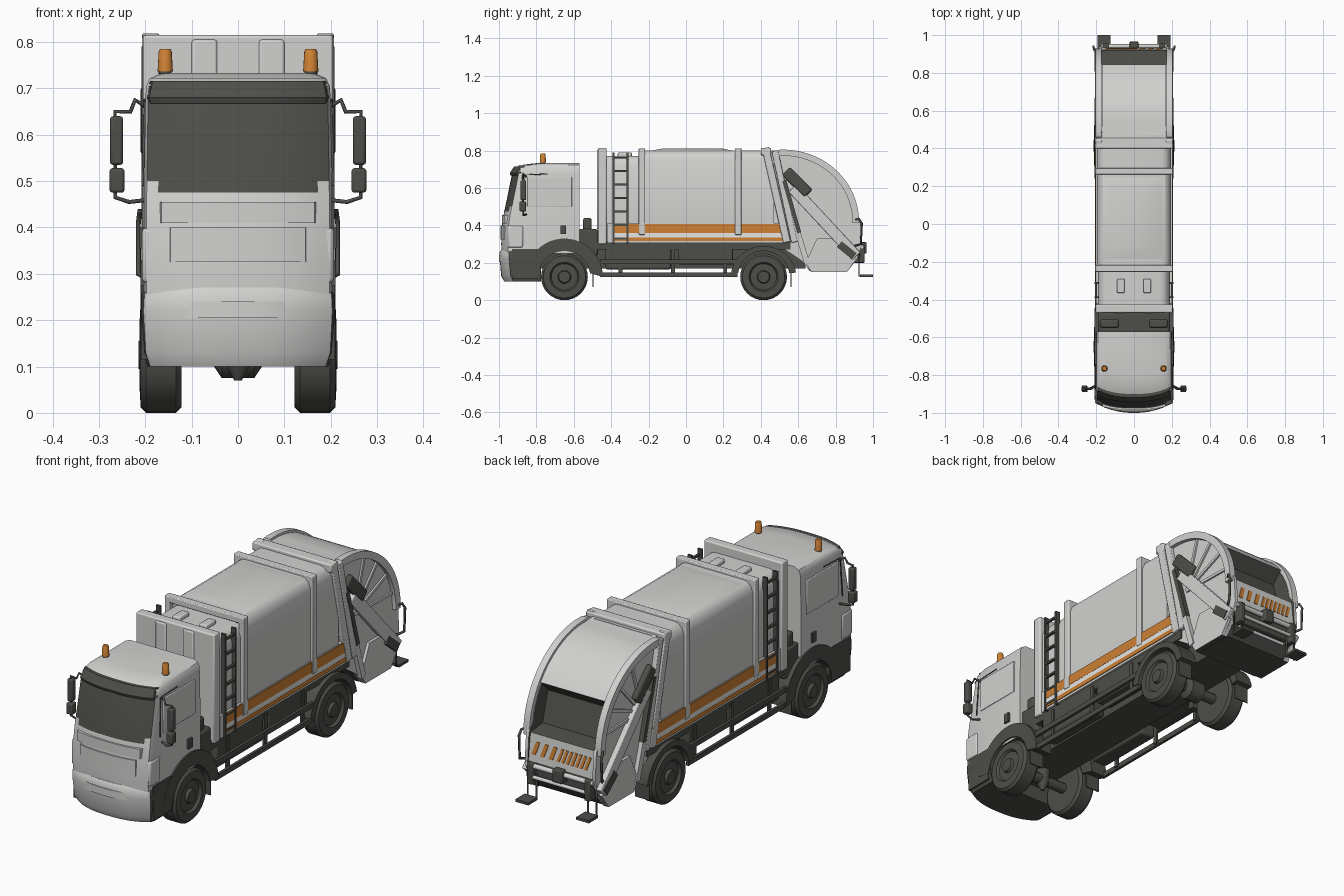
import bpy, bmesh, math
from mathutils import Vector

if "Cube" in bpy.data.objects:
    bpy.data.objects.remove(bpy.data.objects["Cube"])

def material(name, rgb):
    m = bpy.data.materials.new(name)
    m.diffuse_color = (*rgb, 1)
    m.use_nodes = True
    m.node_tree.nodes["Principled BSDF"].inputs["Base Color"].default_value = m.diffuse_color
    return m

MATS = [material("white_paint", (0.64, 0.64, 0.63)), material("dark_grey", (0.075, 0.077, 0.068)),
        material("orange", (0.62, 0.22, 0.035)), material("bright_white", (0.8, 0.8, 0.79))]
W, D, O, B = 0, 1, 2, 3

def finish(name, bm, mat, rule=None, mirror=False, bevel=0):
    bmesh.ops.recalc_face_normals(bm, faces=bm.faces)
    for f in bm.faces:
        f.material_index = mat
        if rule:
            r = rule(f.calc_center_median(), f.normal)
            f.material_index = mat if r is None else r
    me = bpy.data.meshes.new(name)
    bm.to_mesh(me)
    bm.free()
    for m in MATS:
        me.materials.append(m)
    ob = bpy.data.objects.new(name, me)
    bpy.context.collection.objects.link(ob)
    if bevel:
        b = ob.modifiers.new("bevel", "BEVEL")
        b.width, b.segments, b.limit_method = bevel, 2, "ANGLE"
    if mirror:
        ob.modifiers.new("mirror", "MIRROR")
    return ob

def loft(name, rings, mat, **kw):
    bm = bmesh.new()
    vs = [[bm.verts.new(p) for p in r] for r in rings]
    n = len(vs[0])
    for a, b in zip(vs, vs[1:]):
        for i in range(n):
            bm.faces.new((a[i], a[(i + 1) % n], b[(i + 1) % n], b[i]))
    bm.faces.new(vs[0][::-1])
    bm.faces.new(vs[-1])
    return finish(name, bm, mat, **kw)

def prism(name, pts, a, b, mat, axis="x", **kw):
    # axis x: points are (y, z); axis y: points are (x, z)
    put = (lambda p, t: (t, *p)) if axis == "x" else (lambda p, t: (p[0], t, p[1]))
    return loft(name, [[put(p, t) for p in pts] for t in (a, b)], mat, **kw)

def box(name, x, y, z, mat, **kw):
    return prism(name, [(y[0], z[0]), (y[1], z[0]), (y[1], z[1]), (y[0], z[1])], x[0], x[1], mat, **kw)

def bar(name, p, q, w, x0, x1, mat, **kw):
    # flat beam between two (y, z) points
    p, q = Vector(p), Vector(q)
    d = (q - p).normalized() * w / 2
    s = Vector((-d.y, d.x))
    return prism(name, [tuple(v) for v in (p + s, p - s, q - s, q + s)], x0, x1, mat, **kw)

def lathe(name, centre, prof, mat, axis="x", n=32, **kw):
    # profile of (offset along axis, radius)
    cx, cy, cz = centre
    rings = []
    for t, r in prof:
        cs = [(r * math.cos(2 * math.pi * i / n), r * math.sin(2 * math.pi * i / n)) for i in range(n)]
        rings.append([(cx + t, cy + u, cz + v) if axis == "x" else (cx + u, cy + v, cz + t) for u, v in cs])
    return loft(name, rings, mat, **kw)

def tube(name, pts, r, mat, mirror=True):
    cu = bpy.data.curves.new(name, "CURVE")
    cu.dimensions, cu.bevel_depth, cu.bevel_resolution, cu.use_fill_caps = "3D", r, 1, True
    sp = cu.splines.new("POLY")
    sp.points.add(len(pts) - 1)
    for p, c in zip(sp.points, pts):
        p.co = (*c, 1)
    cu.materials.append(MATS[mat])
    ob = bpy.data.objects.new(name, cu)
    bpy.context.collection.objects.link(ob)
    if mirror:
        ob.modifiers.new("mirror", "MIRROR")

def outline(z, w, yf, yb, n=16, k=0.035):
    # plan outline with a bowed front
    pts = []
    for i in range(n + 1):
        u = -1 + 2 * i / n
        pts.append((0.97 * w * u, yf + k * abs(u) ** 2.6, z))
    return pts + [(w, yf + k + 0.02, z), (w, yb, z), (-w, yb, z), (-w, yf + k + 0.02, z)]

# ---- cab ----
def glass(c, n):
    if n.y < -0.5 and (0.50 < c.z < 0.69 or (0.475 < c.z < 0.50 and abs(c.x) < 0.175)):
        return D
    return D if n.z < -0.9 else None
levels = [(0.25, .203, -.985), (0.30, .203, -.988), (0.40, .203, -.984), (0.475, .203, -.972), (0.50, .2025, -.966),
          (0.675, .2, -.930), (0.705, .198, -.918), (0.722, .19, -.89), (0.733, .165, -.80)]
loft("cab", [outline(z, w, y, -.57) for z, w, y in levels], W, rule=glass)
loft("sun_visor", [outline(z, w, y, -.875) for z, w, y in ((.668, .194, -.938), (.68, .197, -.942), (.716, .19, -.918))], D)
loft("bumper", [outline(z, w, y, -.775, k=.05) for z, w, y in
                ((.10, .195, -.972), (.13, .205, -.988), (.22, .21, -.996), (.255, .208, -.997), (.27, .203, -.988))], W,
     rule=lambda c, n: D if (abs(n.x) > .8 or n.z < -.8 or n.y > .5) and c.y > -.94 else None)
for nm, hw, z0, z1, y in (("grille_panel", .15, .325, .40, -.991), ("grille_upper", .17, .41, .455, -.984),
                          ("bumper_slot", .12, .205, .24, -1.0)):
    loft(nm, [outline(z, hw, y, -.9, k=.017) for z in (z0, z1)], W)
box("corner_deflector", (.168, .207), (-.952, -.87), (.28, .40), W, mirror=True, bevel=.01)
box("lower_cab_side", (.15, .209), (-.93, -.79), (.115, .275), D, mirror=True)
box("side_window", (.195, .206), (-.85, -.61), (.50, .66), W, mirror=True, bevel=.003)
tube("window_seal", [(.206, -.875, .49), (.201, -.865, .67), (.201, -.74, .675)], .003, D)
box("door_handle", (.2, .213), (-.672, -.642), (.355, .40), D, mirror=True)
lathe("beacon_base", (.157, -.765, .715), [(0, .014), (.024, .014)], D, "z", 16, mirror=True)
lathe("beacon", (.157, -.765, .737), [(0, .0165), (.043, .014), (.048, .011)], O, "z", 16, mirror=True)
box("mirror", (.248, .276), (-.885, -.855), (.535, .64), D, mirror=True, bevel=.006)
box("wide_mirror", (.245, .277), (-.89, -.855), (.475, .528), D, mirror=True, bevel=.006)
tube("mirror_arm", [(.19, -.85, .655), (.222, -.87, .675), (.232, -.875, .65), (.265, -.87, .65), (.265, -.87, .465),
                    (.235, -.87, .455), (.19, -.85, .46)], .005, D)

# ---- wheels, axles, fenders ----
def arc(c, ry, rz, a0, a1, n):
    return [(c[0] + ry * math.cos(math.radians(a0 + (a1 - a0) * i / n)),
             c[1] + rz * math.sin(math.radians(a0 + (a1 - a0) * i / n))) for i in range(n + 1)]
for nm, y, wide in (("front", -.65, .122), ("rear", .415, .122)):
    lathe(nm + "_wheel", (0, y, .125), [(wide, .07), (wide, .113), (wide + .012, .125), (.198, .125), (.21, .113),
          (.212, .078), (.2, .07), (.202, .035), (.215, .03), (.215, .012)], D, mirror=True)
    lathe(nm + "_axle", (0, y, .125), [(-.13, .025), (.13, .025)], D, n=12)
    ring = arc((y, .125), .175 if y > 0 else .205, .165 if y > 0 else .205, 0 if y < 0 else 8, 172, 20)
    ring += arc((y, .125), .138, .138, 172, 8, 20)
    prism(nm + "_fender", ring, .12, .21, D, mirror=True)
lathe("differential", (0, .415, .125), [(-.055, .02), (-.035, .05), (.035, .05), (.055, .02)], D, n=16)
lathe("front_sump", (0, -.65, .07), [(0, .008), (.04, .03), (.15, .04)], D, "z", 12)
box("front_mudflap", (.13, .205), (-.50, -.494), (.07, .2), D, mirror=True)
box("rear_mudflap", (.13, .205), (.56, .565), (.07, .2), D, mirror=True)

# ---- chassis and gear below the body ----
box("chassis_frame", (-.1, .1), (-.94, .64), (.17, .29), D)
box("body_floor", (-.19, .19), (-.5, .56), (.27, .315), D)
box("engine_tunnel", (-.19, .19), (-.575, -.47), (.24, .38), D, bevel=.01)
box("air_stack", (.08, .18), (-.55, -.505), (.37, .44), D, mirror=True, bevel=.01)
box("fuel_tank", (.11, .19), (-.43, -.08), (.165, .28), D, mirror=True, bevel=.01)
box("tool_box", (.11, .19), (-.04, .25), (.19, .28), D, mirror=True, bevel=.006)
for z in (.135, .205):
    box("side_guard_rail", (.193, .206), (-.46, .275), (z - .012, z + .012), D, mirror=True)
for y in (-.36, -.08, .2):
    box("guard_post", (.185, .195), (y, y + .02), (.13, .29), D, mirror=True)

# ---- refuse body ----
def section(w, top):
    half = [(w - .006, .31), (w, .42), (w, top - .05), (w - .012, top - .02), (w - .03, top - .004), (w - .05, top)]
    return half + [(-x, z) for x, z in half[::-1]]
prism("front_compartment", section(.19, .772), -.43, -.22, W, "y")
prism("main_body", section(.197, .80), -.23, .47, W, "y")
loft("roof_bulge", [[(-w, a, z), (w, a, z), (w, b, z), (-w, b, z)] for w, a, b, z in
                    ((.165, -.2, .26, .797), (.14, -.12, .19, .812))], W)
box("bulkhead", (-.205, .205), (-.47, -.425), (.30, .815), W, bevel=.006)
box("bulkhead_rib", (.045, .10), (-.477, -.465), (.38, .805), W, bevel=.006, mirror=True)
box("roof_hatch", (.05, .09), (-.365, -.29), (.765, .79), W, mirror=True, bevel=.006)
for nm, a, b in (("front", -.253, -.218), ("rear", .262, .297)):
    box(nm + "_body_post", (.18, .207), (a, b), (.35, .812), W, mirror=True, bevel=.004)
    box(nm + "_roof_beam", (-.207, .207), (a, b), (.782, .812), W, bevel=.004)
box("stripe_ledge", (.17, .2), (-.42, .53), (.305, .412), W, mirror=True)
box("wide_stripe", (.19, .204), (-.39, .54), (.36, .408), O, mirror=True)
box("white_stripe", (.19, .203), (-.39, .545), (.336, .36), B, mirror=True)
box("thin_stripe", (.19, .204), (-.39, .55), (.316, .336), O, mirror=True)
for y in (-.388, -.312):
    box("ladder_rail", (.185, .208), (y - .005, y + .005), (.30, .79), D, mirror=True)
for i in range(7):
    z = .33 + i * .072
    box("ladder_rung", (.196, .207), (-.388, -.312), (z - .005, z + .005), D, mirror=True)

# ---- tailgate ----
C = (.52, .42)
core = [(.45, .31), (.45, .80)] + arc(C, .395, .375, 92, 35, 12)
core += [(.79, .58), (.83, .44), (.92, .43), (.935, .30), (.90, .285), (.90, .20), (.86, .155), (.66, .155), (.60, .25)]
def hollow(c, n):
    if abs(n.x) < .5 and .435 < c.z < .636 and c.y > .78 and c.y < .89:
        return D
    return D if n.z < -.5 and abs(n.x) < .5 else None
prism("tailgate_shell", core, -.17, .17, W, rule=hollow)
side = [(.47, .31), (.47, .80)] + arc(C, .385, .365, 90, 8, 18)
side += [(.932, .43), (.941, .30), (.915, .22), (.86, .15), (.67, .15), (.62, .21)]
prism("tailgate_side", side, .169, .184, W, mirror=True, rule=lambda c, n: D if n.z < -.8 or n.x < -.8 else None)
prism("tailgate_rim", arc(C, .405, .385, 95, -1, 24) + arc(C, .37, .352, -1, 95, 24), .171, .203, W, mirror=True)
for a in (12, 30, 48, 66):
    t = math.radians(a)
    bar("side_rib", (.60, .5), (C[0] + .38 * math.cos(t), C[1] + .36 * math.sin(t)), .014, .18, .192, W, mirror=True)
bar("hinge_post", (.425, .815), (.54, .31), .04, .17, .207, W, mirror=True, bevel=.004)
bar("tailgate_post", (.475, .80), (.58, .31), .035, .17, .205, W, mirror=True, bevel=.004)
box("hinge_beam", (-.207, .207), (.40, .455), (.775, .815), W, bevel=.006)
bar("lift_beam", (.515, .63), (.65, .19), .03, .18, .204, W, mirror=True)
bar("press_arm", (.57, .60), (.91, .235), .06, .18, .207, W, mirror=True, bevel=.004)
bar("arm_cylinder", (.535, .69), (.655, .57), .06, .182, .21, D, mirror=True, bevel=.01)
bar("cylinder_rod", (.525, .64), (.605, .36), .022, .182, .207, D, mirror=True)
bar("lower_cylinder", (.82, .30), (.90, .235), .04, .185, .21, D, mirror=True)
prism("hopper_cheek", [(.64, .20), (.67, .15), (.86, .15), (.91, .22), (.80, .33), (.70, .33)], .18, .198, W, mirror=True,
      rule=lambda c, n: D if n.z < -.8 else None)

# ---- rear panel, lifting gear and steps ----
for x in [.135, .09, .045] + [.01 - .024 * i for i in range(7)]:
    w = .02 if x > .02 else .014
    rings = [[(x + s, y + t, z) for s, y, z in ((0, .9320, .335), (w, .9320, .335), (w - .02, .924, .395), (-.02, .924, .395))]
             for t in (-.004, .003)]
    loft("warning_slash", rings, O)
box("lift_frame", (-.15, .15), (.89, .925), (.215, .285), D, bevel=.006)
tube("lift_shaft", [(-.175, .94, .285), (.175, .94, .285)], .012, W, False)
tube("comb_bar", [(-.16, .945, .235), (.16, .945, .235)], .009, W, False)
box("lift_motor", (-.025, .025), (.92, .965), (.25, .31), D, bevel=.005)
box("lift_bracket", (.135, .165), (.90, .955), (.20, .30), D, mirror=True, bevel=.005)
for x in (.135, .18):
    tube("step_hanger", [(x, .91, .27), (x, .925, .25), (x, .925, .13), (x, .99, .13)], .005, D)
box("foot_step", (.125, .192), (.93, 1.0), (.125, .137), D, mirror=True)
tube("grab_handle", [(.195, .90, .29), (.215, .935, .30), (.215, .94, .41), (.212, .925, .435), (.195, .90, .43)], .006, D)

# ---- smooth shading with sharp edges kept ----
bpy.ops.object.select_all(action="DESELECT")
for ob in bpy.context.scene.objects:
    if ob.type == "MESH":
        ob.select_set(True)
        bpy.context.view_layer.objects.active = ob
bpy.ops.object.shade_smooth_by_angle(angle=math.radians(35))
■ ■ ■ ■
▶ YOUR GOAL:
Find the lines above that hold "else", then copy each of them.

▶ RESPONSE TO THIS EXERCISE:
            f.material_index = mat if r is None else r
    put = (lambda p, t: (t, *p)) if axis == "x" else (lambda p, t: (p[0], t, p[1]))
        rings.append([(cx + t, cy + u, cz + v) if axis == "x" else (cx + u, cy + v, cz + t) for u, v in cs])
    return D if n.z < -0.9 else None
     rule=lambda c, n: D if (abs(n.x) > .8 or n.z < -.8 or n.y > .5) and c.y > -.94 else None)
    ring = arc((y, .125), .175 if y > 0 else .205, .165 if y > 0 else .205, 0 if y < 0 else 8, 172, 20)
    return D if n.z < -.5 and abs(n.x) < .5 else None
prism("tailgate_side", side, .169, .184, W, mirror=True, rule=lambda c, n: D if n.z < -.8 or n.x < -.8 else None)
      rule=lambda c, n: D if n.z < -.8 else None)
    w = .02 if x > .02 else .014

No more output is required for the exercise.